PROBLEM DESCRIPTION
Beneath this line are the data; copy exactly the part of them that opens with the line containing "top + 0.025)" and closes with the line containing "(0.39, 0.70, 1.015))", and only that part.

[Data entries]
──────

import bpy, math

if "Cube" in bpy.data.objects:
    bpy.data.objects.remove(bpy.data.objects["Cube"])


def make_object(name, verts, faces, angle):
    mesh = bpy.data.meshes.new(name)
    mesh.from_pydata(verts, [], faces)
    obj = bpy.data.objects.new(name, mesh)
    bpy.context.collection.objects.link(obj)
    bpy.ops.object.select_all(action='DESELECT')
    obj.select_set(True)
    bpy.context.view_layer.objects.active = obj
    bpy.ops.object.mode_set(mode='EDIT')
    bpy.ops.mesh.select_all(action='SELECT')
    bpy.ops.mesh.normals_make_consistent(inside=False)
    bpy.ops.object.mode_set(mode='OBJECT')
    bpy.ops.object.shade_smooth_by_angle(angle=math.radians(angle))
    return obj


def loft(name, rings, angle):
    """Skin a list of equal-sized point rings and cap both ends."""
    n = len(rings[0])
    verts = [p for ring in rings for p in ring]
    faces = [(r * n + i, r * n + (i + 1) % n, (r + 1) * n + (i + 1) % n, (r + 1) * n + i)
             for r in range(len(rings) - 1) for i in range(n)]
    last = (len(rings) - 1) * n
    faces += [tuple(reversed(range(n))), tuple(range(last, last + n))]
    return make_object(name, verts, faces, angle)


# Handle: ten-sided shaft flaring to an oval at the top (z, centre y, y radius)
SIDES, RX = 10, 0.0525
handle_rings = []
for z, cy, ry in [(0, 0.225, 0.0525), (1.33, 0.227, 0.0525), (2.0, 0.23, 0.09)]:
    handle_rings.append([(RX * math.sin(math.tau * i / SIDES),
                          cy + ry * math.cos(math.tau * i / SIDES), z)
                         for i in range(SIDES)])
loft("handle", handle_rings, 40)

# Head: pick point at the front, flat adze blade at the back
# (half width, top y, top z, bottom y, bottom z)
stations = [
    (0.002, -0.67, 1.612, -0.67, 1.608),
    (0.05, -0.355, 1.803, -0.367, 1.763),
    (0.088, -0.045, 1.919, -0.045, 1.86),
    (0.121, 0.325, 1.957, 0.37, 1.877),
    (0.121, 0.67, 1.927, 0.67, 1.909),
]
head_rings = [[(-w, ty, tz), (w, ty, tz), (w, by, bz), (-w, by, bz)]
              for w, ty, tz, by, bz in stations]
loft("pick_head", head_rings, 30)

──────

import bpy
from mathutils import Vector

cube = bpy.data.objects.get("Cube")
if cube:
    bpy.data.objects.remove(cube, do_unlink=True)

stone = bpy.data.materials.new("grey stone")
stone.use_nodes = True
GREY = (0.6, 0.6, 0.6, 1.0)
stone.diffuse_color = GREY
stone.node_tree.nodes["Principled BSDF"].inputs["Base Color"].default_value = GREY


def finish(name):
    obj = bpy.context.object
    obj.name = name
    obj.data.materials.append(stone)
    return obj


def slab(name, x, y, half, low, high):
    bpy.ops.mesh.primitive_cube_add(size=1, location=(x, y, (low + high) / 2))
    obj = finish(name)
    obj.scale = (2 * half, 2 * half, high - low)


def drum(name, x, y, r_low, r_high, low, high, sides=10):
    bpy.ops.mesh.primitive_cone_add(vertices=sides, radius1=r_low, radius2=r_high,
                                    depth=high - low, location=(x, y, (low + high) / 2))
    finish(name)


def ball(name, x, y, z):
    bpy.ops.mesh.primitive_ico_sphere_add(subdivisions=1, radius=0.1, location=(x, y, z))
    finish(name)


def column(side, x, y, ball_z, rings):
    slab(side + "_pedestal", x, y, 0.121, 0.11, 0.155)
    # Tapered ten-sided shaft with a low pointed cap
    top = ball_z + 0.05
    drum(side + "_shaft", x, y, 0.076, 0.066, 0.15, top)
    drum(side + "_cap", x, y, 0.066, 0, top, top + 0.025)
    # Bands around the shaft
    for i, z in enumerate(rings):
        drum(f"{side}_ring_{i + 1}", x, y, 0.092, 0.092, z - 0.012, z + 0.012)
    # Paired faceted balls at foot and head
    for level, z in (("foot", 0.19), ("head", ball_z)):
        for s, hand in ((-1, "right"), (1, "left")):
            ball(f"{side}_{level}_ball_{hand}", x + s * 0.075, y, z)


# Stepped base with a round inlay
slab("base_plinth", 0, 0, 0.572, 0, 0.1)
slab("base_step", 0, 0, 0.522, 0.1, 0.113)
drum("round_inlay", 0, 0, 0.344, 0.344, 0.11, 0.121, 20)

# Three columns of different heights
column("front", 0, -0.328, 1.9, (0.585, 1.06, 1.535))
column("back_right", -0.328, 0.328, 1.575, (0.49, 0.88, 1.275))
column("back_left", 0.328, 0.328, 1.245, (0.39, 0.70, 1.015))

──────

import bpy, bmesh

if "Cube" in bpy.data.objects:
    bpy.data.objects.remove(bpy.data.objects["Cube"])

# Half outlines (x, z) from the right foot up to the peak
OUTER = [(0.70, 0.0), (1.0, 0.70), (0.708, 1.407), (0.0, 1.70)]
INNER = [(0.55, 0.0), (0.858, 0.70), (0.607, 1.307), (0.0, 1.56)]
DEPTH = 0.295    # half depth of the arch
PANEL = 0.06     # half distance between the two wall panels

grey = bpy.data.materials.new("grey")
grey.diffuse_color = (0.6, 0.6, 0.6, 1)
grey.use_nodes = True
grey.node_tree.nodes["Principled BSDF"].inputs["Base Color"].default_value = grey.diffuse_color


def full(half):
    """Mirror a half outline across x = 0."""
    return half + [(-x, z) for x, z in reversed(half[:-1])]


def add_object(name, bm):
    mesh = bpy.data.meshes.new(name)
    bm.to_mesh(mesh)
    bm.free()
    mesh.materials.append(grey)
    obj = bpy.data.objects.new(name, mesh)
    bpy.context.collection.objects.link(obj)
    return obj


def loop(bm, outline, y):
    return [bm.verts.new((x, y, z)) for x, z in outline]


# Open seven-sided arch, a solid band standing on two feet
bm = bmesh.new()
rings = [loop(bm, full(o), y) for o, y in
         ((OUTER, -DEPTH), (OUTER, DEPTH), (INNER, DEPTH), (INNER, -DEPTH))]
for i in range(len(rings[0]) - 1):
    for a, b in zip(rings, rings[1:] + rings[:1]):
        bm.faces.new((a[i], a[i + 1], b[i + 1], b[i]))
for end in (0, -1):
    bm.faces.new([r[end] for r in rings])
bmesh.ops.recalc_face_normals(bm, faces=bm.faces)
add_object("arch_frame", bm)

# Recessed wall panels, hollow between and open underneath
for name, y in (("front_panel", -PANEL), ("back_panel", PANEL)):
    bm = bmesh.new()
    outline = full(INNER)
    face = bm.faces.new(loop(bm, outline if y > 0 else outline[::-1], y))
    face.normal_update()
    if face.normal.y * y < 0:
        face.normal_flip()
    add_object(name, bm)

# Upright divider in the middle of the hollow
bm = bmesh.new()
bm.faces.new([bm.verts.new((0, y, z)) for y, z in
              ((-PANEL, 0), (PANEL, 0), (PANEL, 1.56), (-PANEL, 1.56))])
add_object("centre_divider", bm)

──────

ANSWER BOX
    drum(side + "_cap", x, y, 0.066, 0, top, top + 0.025)
    # Bands around the shaft
    for i, z in enumerate(rings):
        drum(f"{side}_ring_{i + 1}", x, y, 0.092, 0.092, z - 0.012, z + 0.012)
    # Paired faceted balls at foot and head
    for level, z in (("foot", 0.19), ("head", ball_z)):
        for s, hand in ((-1, "right"), (1, "left")):
            ball(f"{side}_{level}_ball_{hand}", x + s * 0.075, y, z)


# Stepped base with a round inlay
slab("base_plinth", 0, 0, 0.572, 0, 0.1)
slab("base_step", 0, 0, 0.522, 0.1, 0.113)
drum("round_inlay", 0, 0, 0.344, 0.344, 0.11, 0.121, 20)

# Three columns of different heights
column("front", 0, -0.328, 1.9, (0.585, 1.06, 1.535))
column("back_right", -0.328, 0.328, 1.575, (0.49, 0.88, 1.275))
column("back_left", 0.328, 0.328, 1.245, (0.39, 0.70, 1.015))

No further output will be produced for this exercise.